Listen to our roll call
Of those who died
On that dreadful September day,
Following their American Dream: 

Patrick Adams
Leslie Arnold Austin
Rudy Bacchus
Kris Romeo Bishundauth
Pamela Boyce
Annette Datarom
Babita Guman
Nizam Hafiz
Ricknauth Jhagganauth
Charles Gregory Jolin
Bowanie Devi Kemraj
Sarab Khan
Amerdauth Luchman
Shevonne Meutis
Narendra Nath
Marcus Neblett
Hardai Parbhu
Ameena Rasool
Shiv Sankar
Sita Sewnarine
Karini Singh
Rosham Singh
Astrid Sohan
Joyce Stanton
Patricia Staton
Vanava Thompson 

These are our dedicated,
Hard-working country people,
Who travelled from South to North
To savour just a small bite
Of the Big Apple. 

We will always remember them.

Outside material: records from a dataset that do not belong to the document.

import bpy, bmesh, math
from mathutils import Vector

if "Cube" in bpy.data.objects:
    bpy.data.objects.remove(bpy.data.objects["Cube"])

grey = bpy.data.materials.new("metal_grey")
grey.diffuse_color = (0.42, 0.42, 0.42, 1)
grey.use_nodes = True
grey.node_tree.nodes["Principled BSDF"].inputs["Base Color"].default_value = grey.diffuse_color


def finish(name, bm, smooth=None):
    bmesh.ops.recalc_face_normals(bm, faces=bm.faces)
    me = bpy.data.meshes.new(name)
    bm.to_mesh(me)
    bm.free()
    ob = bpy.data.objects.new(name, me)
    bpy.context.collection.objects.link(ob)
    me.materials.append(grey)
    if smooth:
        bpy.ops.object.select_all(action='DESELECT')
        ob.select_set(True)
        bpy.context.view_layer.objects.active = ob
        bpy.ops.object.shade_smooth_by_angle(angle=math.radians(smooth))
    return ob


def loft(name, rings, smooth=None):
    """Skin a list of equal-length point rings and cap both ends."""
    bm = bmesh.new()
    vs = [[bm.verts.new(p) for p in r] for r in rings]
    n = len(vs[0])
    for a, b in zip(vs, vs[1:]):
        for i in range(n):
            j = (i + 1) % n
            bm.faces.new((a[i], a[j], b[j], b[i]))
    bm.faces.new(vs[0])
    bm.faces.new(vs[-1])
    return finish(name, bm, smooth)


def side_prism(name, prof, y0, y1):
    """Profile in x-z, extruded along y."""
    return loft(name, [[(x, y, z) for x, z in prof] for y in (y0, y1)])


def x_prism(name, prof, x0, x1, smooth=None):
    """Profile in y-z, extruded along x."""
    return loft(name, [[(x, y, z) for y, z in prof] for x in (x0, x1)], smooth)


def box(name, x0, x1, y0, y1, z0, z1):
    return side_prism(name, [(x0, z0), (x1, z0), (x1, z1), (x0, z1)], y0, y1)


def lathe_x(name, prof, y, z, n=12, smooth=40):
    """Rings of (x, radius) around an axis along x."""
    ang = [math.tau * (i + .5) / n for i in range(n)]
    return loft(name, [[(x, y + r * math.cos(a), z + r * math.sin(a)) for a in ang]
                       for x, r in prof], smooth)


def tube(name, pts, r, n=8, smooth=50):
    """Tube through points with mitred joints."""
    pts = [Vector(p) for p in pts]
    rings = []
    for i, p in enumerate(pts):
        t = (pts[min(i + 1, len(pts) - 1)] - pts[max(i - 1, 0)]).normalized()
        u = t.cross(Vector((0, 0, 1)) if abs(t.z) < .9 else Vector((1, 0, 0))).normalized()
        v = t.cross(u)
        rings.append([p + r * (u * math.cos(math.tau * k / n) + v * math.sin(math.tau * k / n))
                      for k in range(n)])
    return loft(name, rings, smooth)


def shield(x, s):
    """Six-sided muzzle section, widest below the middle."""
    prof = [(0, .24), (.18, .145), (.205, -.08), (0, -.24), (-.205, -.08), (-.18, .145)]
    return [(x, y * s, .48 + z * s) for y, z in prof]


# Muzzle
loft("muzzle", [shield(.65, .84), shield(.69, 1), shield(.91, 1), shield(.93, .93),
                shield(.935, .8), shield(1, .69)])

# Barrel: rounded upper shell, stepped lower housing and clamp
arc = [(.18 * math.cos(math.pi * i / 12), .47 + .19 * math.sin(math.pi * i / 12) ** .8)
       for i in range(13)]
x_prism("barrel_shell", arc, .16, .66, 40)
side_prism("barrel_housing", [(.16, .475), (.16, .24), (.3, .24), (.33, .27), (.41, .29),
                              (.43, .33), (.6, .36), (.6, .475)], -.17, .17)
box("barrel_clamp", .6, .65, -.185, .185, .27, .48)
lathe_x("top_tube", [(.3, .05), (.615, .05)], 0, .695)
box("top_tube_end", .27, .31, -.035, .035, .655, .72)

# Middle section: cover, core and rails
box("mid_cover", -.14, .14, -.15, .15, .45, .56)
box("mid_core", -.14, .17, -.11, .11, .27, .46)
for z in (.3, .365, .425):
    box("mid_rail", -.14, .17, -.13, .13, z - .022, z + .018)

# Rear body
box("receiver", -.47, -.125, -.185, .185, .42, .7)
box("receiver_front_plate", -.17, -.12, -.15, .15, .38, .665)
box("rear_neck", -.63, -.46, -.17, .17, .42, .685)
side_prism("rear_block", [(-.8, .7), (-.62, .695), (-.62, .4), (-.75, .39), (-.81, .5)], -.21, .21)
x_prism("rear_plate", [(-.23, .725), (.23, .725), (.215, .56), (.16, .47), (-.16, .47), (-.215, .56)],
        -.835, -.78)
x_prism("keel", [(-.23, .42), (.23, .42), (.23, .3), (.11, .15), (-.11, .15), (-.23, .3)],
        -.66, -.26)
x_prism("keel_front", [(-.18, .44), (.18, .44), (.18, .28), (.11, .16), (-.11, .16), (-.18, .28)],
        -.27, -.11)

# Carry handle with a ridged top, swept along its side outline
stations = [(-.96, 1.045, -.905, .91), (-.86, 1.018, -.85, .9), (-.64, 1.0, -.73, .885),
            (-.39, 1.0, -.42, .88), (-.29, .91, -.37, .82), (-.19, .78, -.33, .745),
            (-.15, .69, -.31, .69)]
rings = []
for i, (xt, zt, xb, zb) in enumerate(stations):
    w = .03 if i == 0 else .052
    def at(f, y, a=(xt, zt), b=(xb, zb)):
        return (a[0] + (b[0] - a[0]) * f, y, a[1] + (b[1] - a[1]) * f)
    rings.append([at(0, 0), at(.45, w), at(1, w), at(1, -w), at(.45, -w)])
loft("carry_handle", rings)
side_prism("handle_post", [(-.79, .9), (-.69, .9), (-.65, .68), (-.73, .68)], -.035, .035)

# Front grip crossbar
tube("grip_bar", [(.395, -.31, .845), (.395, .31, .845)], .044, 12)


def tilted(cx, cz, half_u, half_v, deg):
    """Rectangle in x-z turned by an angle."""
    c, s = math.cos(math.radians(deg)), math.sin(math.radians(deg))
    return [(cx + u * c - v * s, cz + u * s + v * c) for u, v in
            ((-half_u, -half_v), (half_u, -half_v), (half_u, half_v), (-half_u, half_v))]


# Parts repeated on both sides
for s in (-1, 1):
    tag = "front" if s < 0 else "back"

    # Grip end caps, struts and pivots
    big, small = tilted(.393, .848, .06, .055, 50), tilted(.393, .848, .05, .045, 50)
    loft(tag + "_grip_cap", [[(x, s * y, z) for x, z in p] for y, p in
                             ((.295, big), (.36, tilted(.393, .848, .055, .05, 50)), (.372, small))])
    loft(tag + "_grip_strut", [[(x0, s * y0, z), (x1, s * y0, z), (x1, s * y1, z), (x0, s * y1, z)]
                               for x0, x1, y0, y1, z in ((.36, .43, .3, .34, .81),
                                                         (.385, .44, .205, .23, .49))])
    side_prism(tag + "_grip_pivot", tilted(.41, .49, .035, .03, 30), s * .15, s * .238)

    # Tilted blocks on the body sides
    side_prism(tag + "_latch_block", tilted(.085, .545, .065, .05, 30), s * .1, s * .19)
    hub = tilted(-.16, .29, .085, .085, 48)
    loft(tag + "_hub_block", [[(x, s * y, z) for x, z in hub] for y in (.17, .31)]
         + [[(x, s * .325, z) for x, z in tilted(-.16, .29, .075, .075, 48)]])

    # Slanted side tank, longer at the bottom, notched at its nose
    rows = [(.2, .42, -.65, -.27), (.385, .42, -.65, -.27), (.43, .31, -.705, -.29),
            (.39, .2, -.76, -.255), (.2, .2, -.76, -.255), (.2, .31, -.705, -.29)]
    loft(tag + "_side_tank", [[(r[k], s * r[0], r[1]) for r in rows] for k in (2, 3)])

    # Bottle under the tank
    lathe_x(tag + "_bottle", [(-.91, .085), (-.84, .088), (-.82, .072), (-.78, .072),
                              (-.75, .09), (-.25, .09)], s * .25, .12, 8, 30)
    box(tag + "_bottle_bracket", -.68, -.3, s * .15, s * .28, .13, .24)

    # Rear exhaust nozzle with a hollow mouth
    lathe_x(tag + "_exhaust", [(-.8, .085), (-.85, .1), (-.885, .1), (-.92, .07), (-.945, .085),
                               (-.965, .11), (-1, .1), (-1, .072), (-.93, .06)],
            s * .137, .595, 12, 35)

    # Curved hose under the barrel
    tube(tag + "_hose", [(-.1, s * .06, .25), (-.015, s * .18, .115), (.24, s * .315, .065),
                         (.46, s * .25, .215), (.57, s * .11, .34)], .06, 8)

Source: Poetry Collection, People of Guyana by Ian McDonald and Peter Jailall, MiddleRoad Publishers, Canada, 2018.

 

While violent anti-immigrant activism spread across America, let us remember that Guyanese and other Caribbean immigrant families also share our nation’s grief for loved ones lost on September 11, 2001.

 


Peter Jailall is a teacher, poet, and storyteller. He has published five books of poetry. In 2011, he received the Marty’s Award for Established Literary Arts in Mississauga, Ontario, where he lives. Since his retirement, Jailall has conducted workshops on Poetry Writing in schools across Guyana and Canada.